:: Records

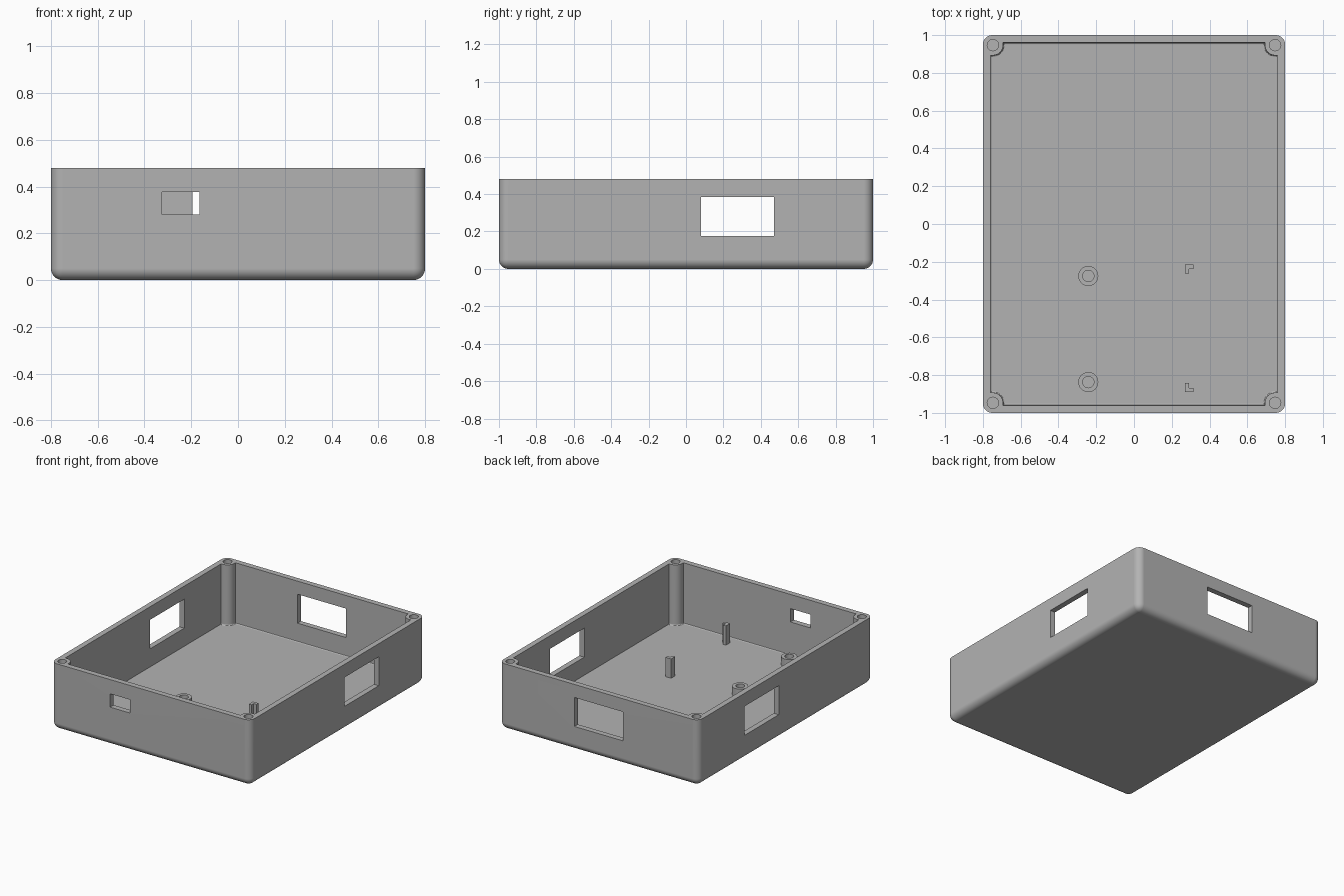
import bpy, bmesh
from math import sin, cos, radians

if "Cube" in bpy.data.objects:
    bpy.data.objects.remove(bpy.data.objects["Cube"], do_unlink=True)

HX, HY, H = 0.8, 1.0, 0.48      # outer half sizes and height
WALL, FLOOR = 0.04, 0.04
POST_X, POST_Y, POST_R, HOLE_R = 0.747, 0.947, 0.054, 0.03

grey = bpy.data.materials.new("plain_grey")
grey.use_nodes = True
grey.diffuse_color = (0.45, 0.45, 0.45, 1)
grey.node_tree.nodes["Principled BSDF"].inputs["Base Color"].default_value = (0.45, 0.45, 0.45, 1)


def finish(bm, name):
    bmesh.ops.recalc_face_normals(bm, faces=bm.faces)
    mesh = bpy.data.meshes.new(name)
    bm.to_mesh(mesh)
    bm.free()
    mesh.materials.append(grey)
    obj = bpy.data.objects.new(name, mesh)
    bpy.context.collection.objects.link(obj)
    return obj


def prism(points, z0, z1):
    """Extrude a plan outline between two heights."""
    bm = bmesh.new()
    base = bm.faces.new([bm.verts.new((x, y, z0)) for x, y in points])
    top = bmesh.ops.extrude_face_region(bm, geom=[base])["geom"]
    for v in top:
        if isinstance(v, bmesh.types.BMVert):
            v.co.z = z1
    bmesh.ops.recalc_face_normals(bm, faces=bm.faces)
    return bm


def rectangle(x0, x1, y0, y1):
    return [(x0, y0), (x1, y0), (x1, y1), (x0, y1)]


def circle(x, y, r, n=32):
    return [(x + r * cos(radians(360 * i / n)), y + r * sin(radians(360 * i / n))) for i in range(n)]


def bevel_below(bm, z, offset, segments):
    """Round every edge that touches the given bottom height and passes the test."""
    edges = [e for e in bm.edges if min(v.co.z for v in e.verts) <= z + 1e-5]
    bmesh.ops.bevel(bm, geom=edges, offset=offset, segments=segments, profile=0.5, affect='EDGES')


def activate(obj):
    bpy.ops.object.select_all(action='DESELECT')
    obj.select_set(True)
    bpy.context.view_layer.objects.active = obj


def cut(target, cutter):
    mod = target.modifiers.new("cut", 'BOOLEAN')
    mod.operation, mod.solver, mod.object = 'DIFFERENCE', 'EXACT', cutter
    activate(target)
    bpy.ops.object.modifier_apply(modifier=mod.name)
    bpy.data.objects.remove(cutter, do_unlink=True)


def smooth(obj):
    activate(obj)
    bpy.ops.object.shade_smooth_by_angle(angle=radians(30))
    mod = obj.modifiers.new("even_shading", 'WEIGHTED_NORMAL')
    mod.keep_sharp = True


# Outer shell with rounded sides and bottom
bm = prism(rectangle(-HX, HX, -HY, HY), 0, H)
bevel_below(bm, 0, 0.05, 8)
tray = finish(bm, "tray")

# Cavity outline, leaving a rounded screw post in each corner
ix, iy = HX - WALL, HY - WALL
corner = [(ix, POST_Y - POST_R)]
corner += [(POST_X + POST_R * cos(radians(a)), POST_Y + POST_R * sin(radians(a)))
           for a in range(270, 179, -9)]
corner += [(POST_X - POST_R, iy)]
outline = []
for sx, sy in ((1, 1), (-1, 1), (-1, -1), (1, -1)):
    pts = [(sx * x, sy * y) for x, y in corner]
    outline += pts if sx * sy > 0 else pts[::-1]
bm = prism(outline, FLOOR, H + 0.1)
floor_edges = [e for e in bm.edges if all(v.co.z < FLOOR + 1e-5 for v in e.verts)]
bmesh.ops.bevel(bm, geom=floor_edges, offset=0.01, segments=3, profile=0.5, affect='EDGES')
cut(tray, finish(bm, "cavity_cutter"))

# Screw holes in the corner posts
for sx in (1, -1):
    for sy in (1, -1):
        cut(tray, finish(prism(circle(sx * POST_X, sy * POST_Y, HOLE_R), FLOOR + 0.02, H + 0.1), "hole_cutter"))

# Openings: both sides, back, and the small one in front
for x0, x1, y0, y1, z0, z1 in (
        (0.7, 0.9, 0.08, 0.47, 0.175, 0.385),
        (-0.9, -0.7, 0.08, 0.47, 0.175, 0.385),
        (-0.195, 0.195, 0.9, 1.1, 0.175, 0.385),
        (-0.325, -0.165, -1.1, -0.9, 0.28, 0.377)):
    cut(tray, finish(prism(rectangle(x0, x1, y0, y1), z0, z1), "opening_cutter"))
smooth(tray)

# Round standoffs on the floor
for name, y in (("rear_standoff", -0.275), ("front_standoff", -0.837)):
    standoff = finish(prism(circle(-0.242, y, 0.053), FLOOR - 0.01, 0.1), name)
    cut(standoff, finish(prism(circle(-0.242, y, HOLE_R), FLOOR + 0.002, 0.2), "hole_cutter"))
    smooth(standoff)

# L-shaped corner supports, mirrored front to back
for name, y, s in (("rear_support", -0.215, -1), ("front_support", -0.89, 1)):
    ell = [(0, 0), (0.045, 0), (0.045, 0.022), (0.022, 0.022), (0.022, 0.047), (0, 0.047)]
    finish(prism([(0.27 + px, y + s * py) for px, py in ell], FLOOR - 0.01, 0.18), name)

::::

All lines above from the one containing "corner += [(POST_X - POST_R, iy)]" to the one containing "bm = prism(outline, FLOOR, H + 0.1)" must be repeated exactly, both lines included, and no others.

Response for this exercise »
corner += [(POST_X - POST_R, iy)]
outline = []
for sx, sy in ((1, 1), (-1, 1), (-1, -1), (1, -1)):
    pts = [(sx * x, sy * y) for x, y in corner]
    outline += pts if sx * sy > 0 else pts[::-1]
bm = prism(outline, FLOOR, H + 0.1)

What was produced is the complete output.